David Williams on tastings: It’s not rocket science

An early Monday morning, and the BBC radio newsreader has reached the final item of the 7am bulletin. As is the convention with any news story preceded with an “and finally”, the item is meant to signal a change of pace, offering some light relief. 

In this case, the whimsical story concerns Ardbeg, LVMH’s Islay single-malt distillery, and news of the results of its latest bizarre, but evidently successful (it made the national news after all) publicity stunt: a space-aged whisky.

That the newsreader finds the story’s merit to be somewhat questionable is detectable in the slightest change in his tone as he explains how Ardbeg had dispatched a vial of its whisky to the International Space Agency in 2011 to see how zero gravity would effect its ageing.
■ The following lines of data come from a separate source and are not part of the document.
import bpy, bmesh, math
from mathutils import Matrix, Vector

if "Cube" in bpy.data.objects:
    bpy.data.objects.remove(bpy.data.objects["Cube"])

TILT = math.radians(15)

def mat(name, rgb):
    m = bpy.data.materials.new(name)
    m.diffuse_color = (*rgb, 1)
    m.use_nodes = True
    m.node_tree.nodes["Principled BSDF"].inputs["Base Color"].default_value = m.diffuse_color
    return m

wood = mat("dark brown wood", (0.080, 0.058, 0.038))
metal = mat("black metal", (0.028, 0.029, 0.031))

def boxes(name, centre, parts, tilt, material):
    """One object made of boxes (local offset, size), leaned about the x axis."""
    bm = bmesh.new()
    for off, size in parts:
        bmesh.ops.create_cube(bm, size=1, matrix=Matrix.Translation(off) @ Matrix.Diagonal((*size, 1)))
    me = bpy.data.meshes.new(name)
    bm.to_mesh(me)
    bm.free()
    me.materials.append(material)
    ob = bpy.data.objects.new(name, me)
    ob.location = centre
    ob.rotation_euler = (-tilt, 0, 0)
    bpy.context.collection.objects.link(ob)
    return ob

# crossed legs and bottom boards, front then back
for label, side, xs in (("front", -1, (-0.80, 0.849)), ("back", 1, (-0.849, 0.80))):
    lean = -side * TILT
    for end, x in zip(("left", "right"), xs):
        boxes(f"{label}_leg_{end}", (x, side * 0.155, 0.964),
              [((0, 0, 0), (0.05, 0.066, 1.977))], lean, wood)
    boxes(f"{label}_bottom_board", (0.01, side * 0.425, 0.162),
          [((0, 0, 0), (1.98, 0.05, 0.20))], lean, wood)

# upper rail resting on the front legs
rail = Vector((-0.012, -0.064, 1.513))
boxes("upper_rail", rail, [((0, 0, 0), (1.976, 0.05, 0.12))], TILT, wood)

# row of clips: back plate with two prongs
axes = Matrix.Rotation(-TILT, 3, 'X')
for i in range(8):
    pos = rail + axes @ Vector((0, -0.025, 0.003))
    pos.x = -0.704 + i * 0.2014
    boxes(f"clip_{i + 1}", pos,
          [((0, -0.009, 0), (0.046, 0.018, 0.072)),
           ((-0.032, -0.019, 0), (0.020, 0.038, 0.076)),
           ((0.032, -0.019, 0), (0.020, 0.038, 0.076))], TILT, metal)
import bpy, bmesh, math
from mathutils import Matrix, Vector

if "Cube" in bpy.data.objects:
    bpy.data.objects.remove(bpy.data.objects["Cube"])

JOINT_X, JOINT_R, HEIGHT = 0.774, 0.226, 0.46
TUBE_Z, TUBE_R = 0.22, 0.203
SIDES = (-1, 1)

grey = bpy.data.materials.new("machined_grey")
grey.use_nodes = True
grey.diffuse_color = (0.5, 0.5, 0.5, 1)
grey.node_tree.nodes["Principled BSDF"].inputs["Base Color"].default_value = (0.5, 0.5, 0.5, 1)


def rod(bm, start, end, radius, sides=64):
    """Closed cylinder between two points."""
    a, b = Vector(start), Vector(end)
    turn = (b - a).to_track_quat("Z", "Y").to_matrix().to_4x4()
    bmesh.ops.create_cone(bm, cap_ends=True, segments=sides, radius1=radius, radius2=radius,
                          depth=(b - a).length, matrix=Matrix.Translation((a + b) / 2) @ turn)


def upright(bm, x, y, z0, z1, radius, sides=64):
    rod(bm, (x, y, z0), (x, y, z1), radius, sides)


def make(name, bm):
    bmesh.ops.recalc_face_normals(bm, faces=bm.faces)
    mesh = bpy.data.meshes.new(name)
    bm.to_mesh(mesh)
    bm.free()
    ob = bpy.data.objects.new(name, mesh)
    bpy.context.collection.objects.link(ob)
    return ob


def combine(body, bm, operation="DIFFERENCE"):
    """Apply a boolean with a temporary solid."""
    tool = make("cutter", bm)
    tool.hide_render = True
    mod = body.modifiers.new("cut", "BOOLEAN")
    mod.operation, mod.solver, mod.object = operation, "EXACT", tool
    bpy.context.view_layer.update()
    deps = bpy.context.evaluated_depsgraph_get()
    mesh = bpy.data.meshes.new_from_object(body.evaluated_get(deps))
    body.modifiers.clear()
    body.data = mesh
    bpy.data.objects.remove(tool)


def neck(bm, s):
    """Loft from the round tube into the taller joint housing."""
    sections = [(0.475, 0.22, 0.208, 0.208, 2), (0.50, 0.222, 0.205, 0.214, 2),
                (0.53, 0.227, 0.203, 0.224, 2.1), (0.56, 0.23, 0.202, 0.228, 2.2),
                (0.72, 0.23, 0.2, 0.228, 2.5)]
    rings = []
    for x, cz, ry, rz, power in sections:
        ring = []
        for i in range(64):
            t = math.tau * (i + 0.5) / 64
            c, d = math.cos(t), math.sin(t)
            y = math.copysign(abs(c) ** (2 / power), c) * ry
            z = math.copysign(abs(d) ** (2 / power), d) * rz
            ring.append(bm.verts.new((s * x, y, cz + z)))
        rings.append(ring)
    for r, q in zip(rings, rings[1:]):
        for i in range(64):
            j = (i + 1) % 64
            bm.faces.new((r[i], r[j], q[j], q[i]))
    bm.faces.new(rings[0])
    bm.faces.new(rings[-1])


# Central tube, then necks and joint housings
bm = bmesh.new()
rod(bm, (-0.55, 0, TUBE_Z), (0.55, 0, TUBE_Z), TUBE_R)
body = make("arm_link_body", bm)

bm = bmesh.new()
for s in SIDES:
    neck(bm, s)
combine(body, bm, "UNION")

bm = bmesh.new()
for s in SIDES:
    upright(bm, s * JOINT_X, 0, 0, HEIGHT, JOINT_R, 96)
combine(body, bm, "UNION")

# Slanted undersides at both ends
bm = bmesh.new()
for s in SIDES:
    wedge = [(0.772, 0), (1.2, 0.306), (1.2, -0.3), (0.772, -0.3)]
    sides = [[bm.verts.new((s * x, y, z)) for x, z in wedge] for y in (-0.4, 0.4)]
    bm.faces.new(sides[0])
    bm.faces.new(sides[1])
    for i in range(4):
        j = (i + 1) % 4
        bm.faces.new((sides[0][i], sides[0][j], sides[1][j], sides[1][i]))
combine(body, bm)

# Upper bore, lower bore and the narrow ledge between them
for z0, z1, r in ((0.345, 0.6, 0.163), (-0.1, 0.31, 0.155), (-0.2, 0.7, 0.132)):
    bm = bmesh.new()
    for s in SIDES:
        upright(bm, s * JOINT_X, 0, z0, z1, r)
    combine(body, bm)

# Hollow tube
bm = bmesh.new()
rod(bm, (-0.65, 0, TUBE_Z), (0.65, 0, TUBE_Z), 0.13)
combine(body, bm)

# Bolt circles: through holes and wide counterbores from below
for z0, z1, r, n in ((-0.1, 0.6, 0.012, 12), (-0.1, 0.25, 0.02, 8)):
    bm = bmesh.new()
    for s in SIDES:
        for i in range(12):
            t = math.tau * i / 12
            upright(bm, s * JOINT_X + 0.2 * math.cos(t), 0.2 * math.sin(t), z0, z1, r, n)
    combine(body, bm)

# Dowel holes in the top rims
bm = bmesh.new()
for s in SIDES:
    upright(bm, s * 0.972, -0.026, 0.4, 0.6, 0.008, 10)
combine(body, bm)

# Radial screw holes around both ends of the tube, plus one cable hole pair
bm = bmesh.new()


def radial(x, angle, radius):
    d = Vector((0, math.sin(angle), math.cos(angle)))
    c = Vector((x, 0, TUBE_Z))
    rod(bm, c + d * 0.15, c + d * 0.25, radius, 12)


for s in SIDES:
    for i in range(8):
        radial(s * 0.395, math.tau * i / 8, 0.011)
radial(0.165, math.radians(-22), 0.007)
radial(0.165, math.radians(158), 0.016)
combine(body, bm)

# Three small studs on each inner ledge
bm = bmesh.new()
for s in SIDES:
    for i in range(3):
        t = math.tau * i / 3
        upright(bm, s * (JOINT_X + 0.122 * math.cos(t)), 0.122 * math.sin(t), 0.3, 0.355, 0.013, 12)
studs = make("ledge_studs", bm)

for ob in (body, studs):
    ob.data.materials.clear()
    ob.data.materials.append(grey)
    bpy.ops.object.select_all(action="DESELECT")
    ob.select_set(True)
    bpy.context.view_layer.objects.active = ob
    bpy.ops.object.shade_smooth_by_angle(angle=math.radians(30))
But you can tell his real contempt is reserved for the tasting note the distiller provided. You can almost hear the dismissive raised eyebrow as he reads: “Its intense aroma had hints of antiseptic smoke, rubber and smoked fish, along with a curious, perfumed note, like violet or cassis, and powerful woody tones, leading to a meaty aroma.”

And who could blame him for finding it absurd? The note may be accurate, but it sounds closer to an aromatic description of a fatal collision between a fishing trawler and a florist than of something you might put in your mouth.

Listening to this I’m reminded again of how low both the media and the general public’s tolerance is for outlandish wine or (in this case) whisky talk.

From James Thurber’s oft-quoted 1944 New Yorker cartoon where the wine snob talks approvingly of a “naïve domestic Burgundy, but I think you’ll be amused by its presumption”, to the wags who placed surrealist mock-ups of shelf-talkers featuring descriptors such as “bitter clown’s tears with a hint of suspicion” in the wine aisle of a Tesco in London last summer, pretentious tasting notes have been an easy satirical target for years. Yet, despite the ridicule, the tasting note has never been more widespread.

Drinks journalists (including me) are, of course, responsible for much of the verbiage. But producers are no less prolific: no matter how perfunctory, a tasting note is now effectively mandatory.

It’s a development that seems to baffle those producers. As a wine-importer friend said to me: “It would be very interesting to know if anyone has ever bought a wine based on a back-label tasting note. I mean, who really goes: “This one tastes of blackcurrant. I love blackcurrants, I’ll buy it!’” 

It would be more effective, he went on, to use the space to provide some useful facts, explaining, for example, where, how and by who the wine was made, and the foods it works with, rather than piling up the adjectives.

I understand where he’s coming from: the best examples of back-labels are those that put the drink in context. But no matter how skilled the copywriter, it’s hard to make the dry facts read like anything other than a mini academic essay. The tasting note is an opportunity to inject a little personality, a little fun, into proceedings.

As such, it’s far better to risk ridicule with outlandish adjectives and metaphors than trot out a bland line about smoothness or crispness. Indeed, for those drinks producers who can’t afford to send their drink into space (ie, pretty much everyone), it’s one of the few ways of standing out.